Work instruction —
Only the lines from the beginning of the entries through the one that holds "for (const [a, b, c, d] of minusX)" may appear in the answer, written out exactly and free of pictures.

(Stored data)
——
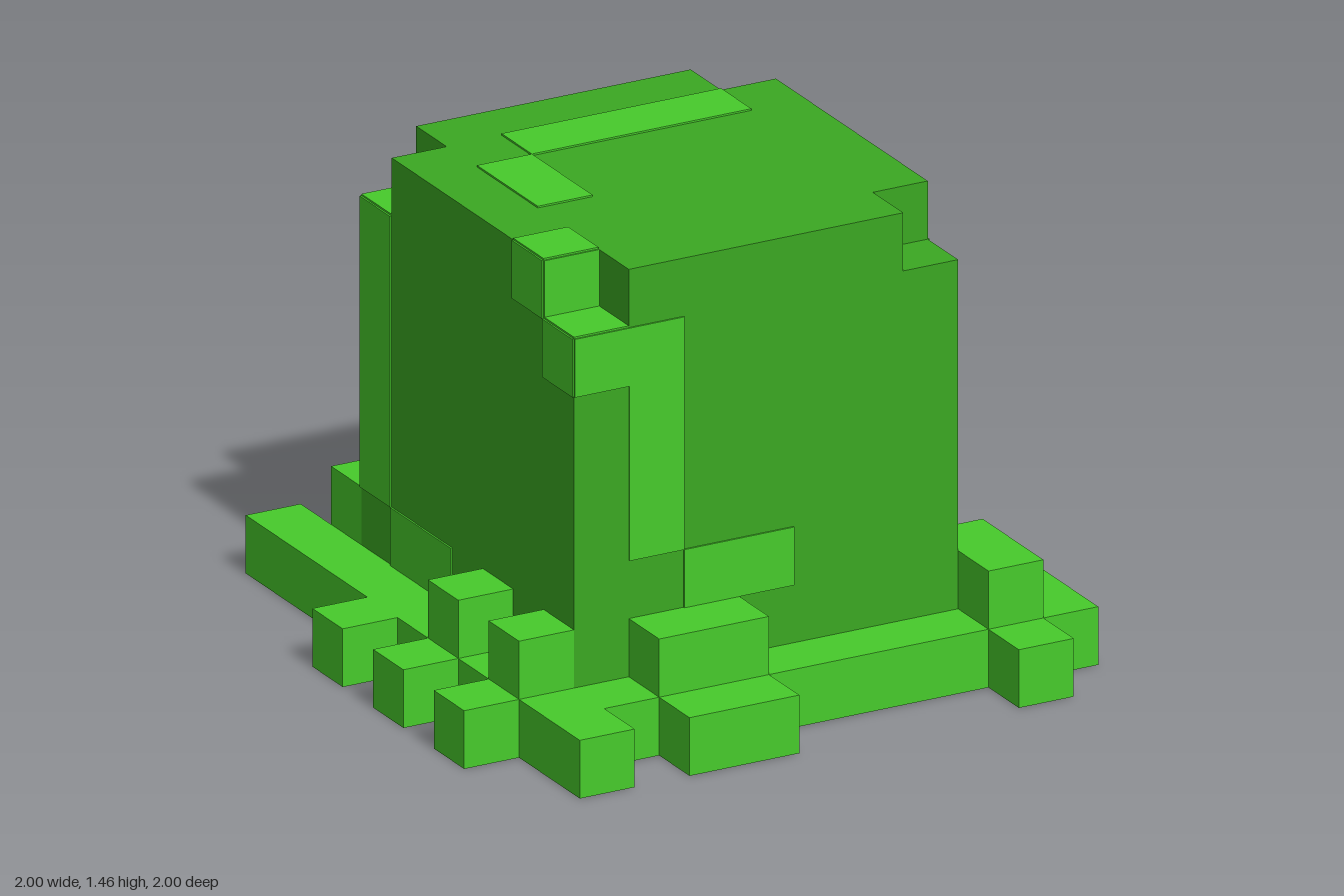
import * as THREE from 'three';

const U = 2 / 11;   // one cell of the 11 x 8 x 11 block grid
const T = 0.03;     // plate thickness, in cells

export function createModel() {
  const model = new THREE.Group();
  model.name = 'blockModel';
  const bright = new THREE.MeshStandardMaterial({ color: 0x47cb2b });
  bright.name = 'brightGreen';
  const dark = new THREE.MeshStandardMaterial({ color: 0x3ba822 });
  dark.name = 'darkGreen';

  // box between cell boundaries
  function block(parent, name, mat, x0, x1, y0, y1, z0, z1) {
    const g = new THREE.BoxGeometry((x1 - x0) * U, (y1 - y0) * U, (z1 - z0) * U);
    const m = new THREE.Mesh(g, mat);
    m.name = name;
    m.position.set((x0 + x1) / 2 * U - 1, (y0 + y1) / 2 * U, (z0 + z1) / 2 * U - 1);
    parent.add(m);
  }
  function part(name) {
    const g = new THREE.Group();
    g.name = name;
    model.add(g);
    return g;
  }

  // body: a cube whose top layer lacks its four corners
  const body = part('body');
  block(body, 'bodyCore', dark, 2, 9, 0, 7, 2, 9);
  block(body, 'topMiddle', dark, 3, 8, 7, 8, 2, 9);
  for (const x of [2, 8]) block(body, 'topSide', dark, x, x + 1, 7, 8, 3, 8);

  // thin bright patches on each face: [a0, a1, b0, b1]
  const patches = part('highlights');
  const front = [[2, 4, 6, 7], [3, 4, 3, 6], [4, 6, 2, 3]];
  const back = [[7, 8, 3, 7], [5, 7, 2, 3], [2, 3, 1, 7]];
  const plusX = [[7, 8, 3, 7], [5, 7, 2, 3]];
  const minusX = [[2, 3, 2, 7], [3, 5, 1, 2], [8, 9, 6, 7], [7, 8, 7, 8]];
  const top = [[4, 8, 3, 4], [3, 4, 4, 6], [2, 3, 7, 8]];
  const floors = [[2, 3, 2, 3], [2, 3, 8, 9]];
  for (const [a, b, c, d] of front) block(patches, 'frontPatch', bright, a, b, c, d, 9, 9 + T);
  for (const [a, b, c, d] of back) block(patches, 'backPatch', bright, a, b, c, d, 2 - T, 2);
  for (const [a, b, c, d] of plusX) block(patches, 'leftPatch', bright, 9, 9 + T, c, d, a, b);
  for (const [a, b, c, d] of minusX) block(patches, 'rightPatch', bright, 2 - T, 2, c, d, a, b);
  for (const [a, b, c, d] of top) block(patches, 'topPatch', bright, a, b, 8, 8 + T, c, d);
  for (const [a, b, c, d] of floors) block(patches, 'notchPatch', bright, a, b, 7, 7 + T, c, d);
  block(patches, 'notchWallPatch', bright, 2, 3, 7, 8, 8, 8 + T);

  // ring around the foot with uneven outward tabs: [x0, x1, z0, z1]
  const base = part('base');
  const ring = [[1, 2, 0, 11], [2, 9, 1, 2], [2, 9, 9, 10], [9, 10, 0, 11]];
  const tabs = [
    [3, 4, 0, 1], [10, 11, 0, 3], [10, 11, 8, 10], [3, 5, 10, 11],
    [0, 1, 4, 5], [0, 1, 6, 7], [0, 1, 8, 9],
  ];
  for (const [a, b, c, d] of ring) block(base, 'baseSide', bright, a, b, 0, 1, c, d);
  for (const [a, b, c, d] of tabs) block(base, 'baseTab', bright, a, b, 0, 1, c, d);

  // raised lumps standing on the ring: [x0, x1, top, z0, z1]
  const lumps = [
    [9, 10, 2, 8, 10], [9, 10, 2, 1, 3], [8, 9, 3, 1, 2], [2, 4, 2, 1, 2],
    [3, 5, 2, 9, 10], [1, 2, 2, 6, 7], [1, 2, 2, 8, 9],
  ];
  for (const [a, b, h, c, d] of lumps) block(base, 'baseLump', bright, a, b, 1, h, c, d);

  return model;
}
——
Task output —
import * as THREE from 'three';

const U = 2 / 11;   // one cell of the 11 x 8 x 11 block grid
const T = 0.03;     // plate thickness, in cells

export function createModel() {
  const model = new THREE.Group();
  model.name = 'blockModel';
  const bright = new THREE.MeshStandardMaterial({ color: 0x47cb2b });
  bright.name = 'brightGreen';
  const dark = new THREE.MeshStandardMaterial({ color: 0x3ba822 });
  dark.name = 'darkGreen';

  // box between cell boundaries
  function block(parent, name, mat, x0, x1, y0, y1, z0, z1) {
    const g = new THREE.BoxGeometry((x1 - x0) * U, (y1 - y0) * U, (z1 - z0) * U);
    const m = new THREE.Mesh(g, mat);
    m.name = name;
    m.position.set((x0 + x1) / 2 * U - 1, (y0 + y1) / 2 * U, (z0 + z1) / 2 * U - 1);
    parent.add(m);
  }
  function part(name) {
    const g = new THREE.Group();
    g.name = name;
    model.add(g);
    return g;
  }

  // body: a cube whose top layer lacks its four corners
  const body = part('body');
  block(body, 'bodyCore', dark, 2, 9, 0, 7, 2, 9);
  block(body, 'topMiddle', dark, 3, 8, 7, 8, 2, 9);
  for (const x of [2, 8]) block(body, 'topSide', dark, x, x + 1, 7, 8, 3, 8);

  // thin bright patches on each face: [a0, a1, b0, b1]
  const patches = part('highlights');
  const front = [[2, 4, 6, 7], [3, 4, 3, 6], [4, 6, 2, 3]];
  const back = [[7, 8, 3, 7], [5, 7, 2, 3], [2, 3, 1, 7]];
  const plusX = [[7, 8, 3, 7], [5, 7, 2, 3]];
  const minusX = [[2, 3, 2, 7], [3, 5, 1, 2], [8, 9, 6, 7], [7, 8, 7, 8]];
  const top = [[4, 8, 3, 4], [3, 4, 4, 6], [2, 3, 7, 8]];
  const floors = [[2, 3, 2, 3], [2, 3, 8, 9]];
  for (const [a, b, c, d] of front) block(patches, 'frontPatch', bright, a, b, c, d, 9, 9 + T);
  for (const [a, b, c, d] of back) block(patches, 'backPatch', bright, a, b, c, d, 2 - T, 2);
  for (const [a, b, c, d] of plusX) block(patches, 'leftPatch', bright, 9, 9 + T, c, d, a, b);
  for (const [a, b, c, d] of minusX) block(patches, 'rightPatch', bright, 2 - T, 2, c, d, a, b);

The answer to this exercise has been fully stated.